What this task involves:
Each entry must be given again exactly; images do not belong in the copy.

○ ○ ○

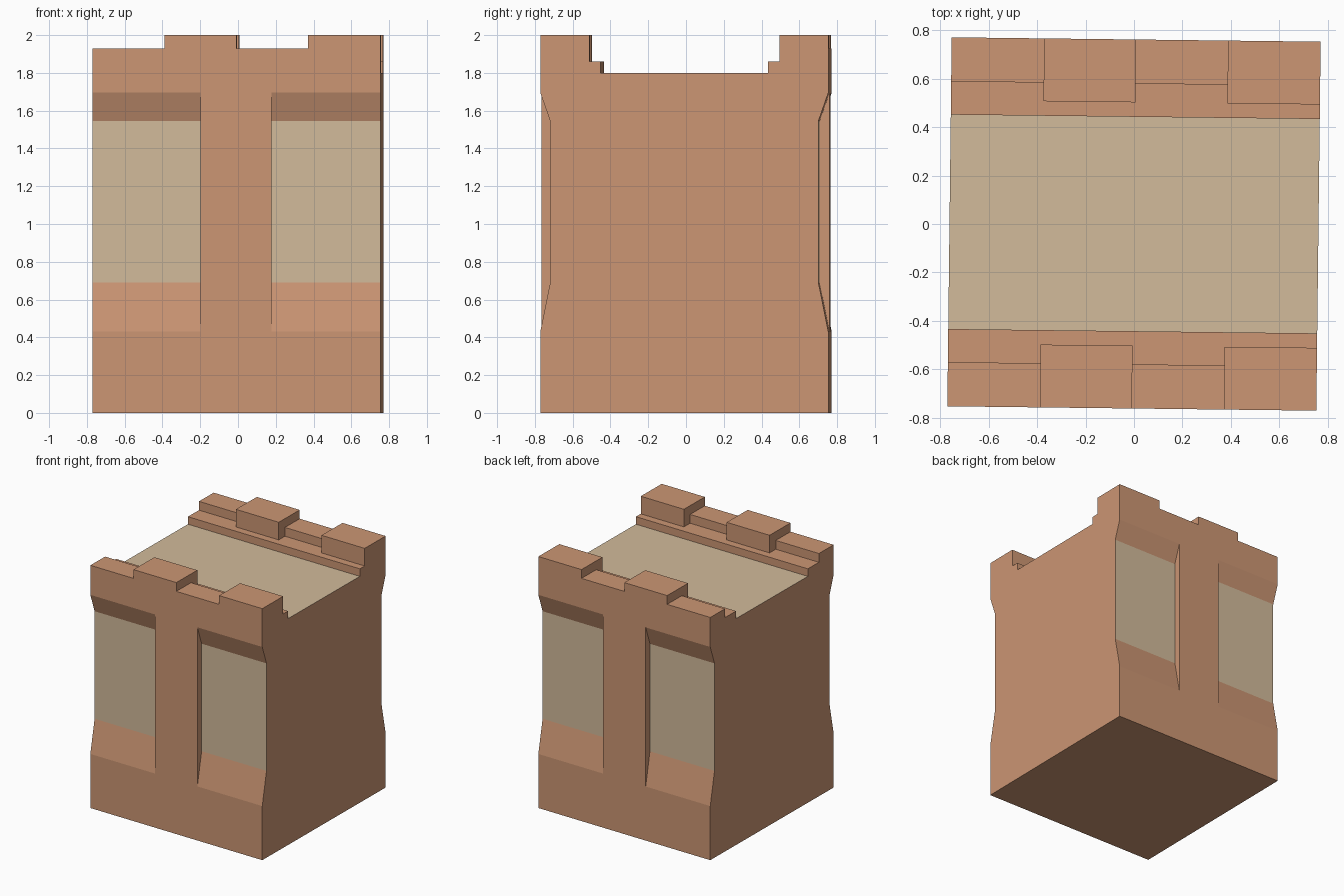
import bpy, bmesh

if "Cube" in bpy.data.objects:
    bpy.data.objects.remove(bpy.data.objects["Cube"])

HALF = 0.7625      # half width of the square tower block
TURN = -0.0118     # the block is turned very slightly about z


def material(name, rgb):
    m = bpy.data.materials.new(name)
    m.diffuse_color = (*rgb, 1)
    m.use_nodes = True
    m.node_tree.nodes["Principled BSDF"].inputs["Base Color"].default_value = m.diffuse_color
    return m


def prism(name, profile, x0, x1):
    """Extrude a (y, z) profile along x."""
    bm = bmesh.new()
    a = [bm.verts.new((x0, y, z)) for y, z in profile]
    b = [bm.verts.new((x1, y, z)) for y, z in profile]
    bm.faces.new(a)
    bm.faces.new(b)
    for i in range(len(a)):
        j = (i + 1) % len(a)
        bm.faces.new((a[i], a[j], b[j], b[i]))
    bmesh.ops.recalc_face_normals(bm, faces=bm.faces)
    me = bpy.data.meshes.new(name)
    bm.to_mesh(me)
    bm.free()
    ob = bpy.data.objects.new(name, me)
    bpy.context.collection.objects.link(ob)
    return ob


def mirrored(half):
    """Complete a half profile by mirroring it in y."""
    return half + [(-y, z) for y, z in reversed(half)]


# Solid tower block
tower = prism("tower_block", mirrored([(HALF, 0), (HALF, 2)]), -HALF, HALF)

# Stepped channel for the roof floor and the walkway ledges
cutters = [prism("roof_cutter",
                 mirrored([(0.443, 1.80), (0.443, 1.86), (0.503, 1.86), (0.503, 2.2)]), -1, 1)]

# Low gaps between the battlements
for x0, x1 in ((-1, -0.38), (0, 0.38)):
    cutters.append(prism("gap_cutter",
                         mirrored([(0.58, 1.86), (0.58, 1.93), (1, 1.93), (1, 2.2)]), x0, x1))

# Recessed panels either side of the centre pillars, front and back
for s in (-1, 1):
    panel = [(s * y, z) for y, z in
             ((1, 0.43), (HALF, 0.43), (0.71, 0.69), (0.71, 1.545), (HALF, 1.695), (1, 1.695))]
    for x0, x1 in ((-1, -0.19), (0.187, 1)):
        cutters.append(prism("panel_cutter", panel, x0, x1))

# Apply the cuts
bpy.context.view_layer.objects.active = tower
for c in cutters:
    mod = tower.modifiers.new("cut", 'BOOLEAN')
    mod.operation = 'DIFFERENCE'
    mod.solver = 'EXACT'
    mod.object = c
    bpy.ops.object.modifier_apply(modifier=mod.name)
for c in cutters:
    bpy.data.objects.remove(c)

# Colours: plaster on the roof floor and recessed panels, clay elsewhere
tower.data.materials.clear()
tower.data.materials.append(material("clay", (0.604, 0.305, 0.174)))
tower.data.materials.append(material("plaster", (0.645, 0.497, 0.328)))
for p in tower.data.polygons:
    floor = p.normal.z > 0.9 and abs(p.center.z - 1.80) < 0.01
    panel = abs(p.normal.y) > 0.99 and abs(abs(p.center.y) - 0.71) < 0.01
    p.material_index = int(floor or panel)
    p.use_smooth = False

tower.rotation_euler.z = TURN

○ ○ ○

Result:
import bpy, bmesh

if "Cube" in bpy.data.objects:
    bpy.data.objects.remove(bpy.data.objects["Cube"])

HALF = 0.7625      # half width of the square tower block
TURN = -0.0118     # the block is turned very slightly about z


def material(name, rgb):
    m = bpy.data.materials.new(name)
    m.diffuse_color = (*rgb, 1)
    m.use_nodes = True
    m.node_tree.nodes["Principled BSDF"].inputs["Base Color"].default_value = m.diffuse_color
    return m


def prism(name, profile, x0, x1):
    """Extrude a (y, z) profile along x."""
    bm = bmesh.new()
    a = [bm.verts.new((x0, y, z)) for y, z in profile]
    b = [bm.verts.new((x1, y, z)) for y, z in profile]
    bm.faces.new(a)
    bm.faces.new(b)
    for i in range(len(a)):
        j = (i + 1) % len(a)
        bm.faces.new((a[i], a[j], b[j], b[i]))
    bmesh.ops.recalc_face_normals(bm, faces=bm.faces)
    me = bpy.data.meshes.new(name)
    bm.to_mesh(me)
    bm.free()
    ob = bpy.data.objects.new(name, me)
    bpy.context.collection.objects.link(ob)
    return ob


def mirrored(half):
    """Complete a half profile by mirroring it in y."""
    return half + [(-y, z) for y, z in reversed(half)]


# Solid tower block
tower = prism("tower_block", mirrored([(HALF, 0), (HALF, 2)]), -HALF, HALF)

# Stepped channel for the roof floor and the walkway ledges
cutters = [prism("roof_cutter",
                 mirrored([(0.443, 1.80), (0.443, 1.86), (0.503, 1.86), (0.503, 2.2)]), -1, 1)]

# Low gaps between the battlements
for x0, x1 in ((-1, -0.38), (0, 0.38)):
    cutters.append(prism("gap_cutter",
                         mirrored([(0.58, 1.86), (0.58, 1.93), (1, 1.93), (1, 2.2)]), x0, x1))

# Recessed panels either side of the centre pillars, front and back
for s in (-1, 1):
    panel = [(s * y, z) for y, z in
             ((1, 0.43), (HALF, 0.43), (0.71, 0.69), (0.71, 1.545), (HALF, 1.695), (1, 1.695))]
    for x0, x1 in ((-1, -0.19), (0.187, 1)):
        cutters.append(prism("panel_cutter", panel, x0, x1))

# Apply the cuts
bpy.context.view_layer.objects.active = tower
for c in cutters:
    mod = tower.modifiers.new("cut", 'BOOLEAN')
    mod.operation = 'DIFFERENCE'
    mod.solver = 'EXACT'
    mod.object = c
    bpy.ops.object.modifier_apply(modifier=mod.name)
for c in cutters:
    bpy.data.objects.remove(c)

# Colours: plaster on the roof floor and recessed panels, clay elsewhere
tower.data.materials.clear()
tower.data.materials.append(material("clay", (0.604, 0.305, 0.174)))
tower.data.materials.append(material("plaster", (0.645, 0.497, 0.328)))
for p in tower.data.polygons:
    floor = p.normal.z > 0.9 and abs(p.center.z - 1.80) < 0.01
    panel = abs(p.normal.y) > 0.99 and abs(abs(p.center.y) - 0.71) < 0.01
    p.material_index = int(floor or panel)
    p.use_smooth = False

tower.rotation_euler.z = TURN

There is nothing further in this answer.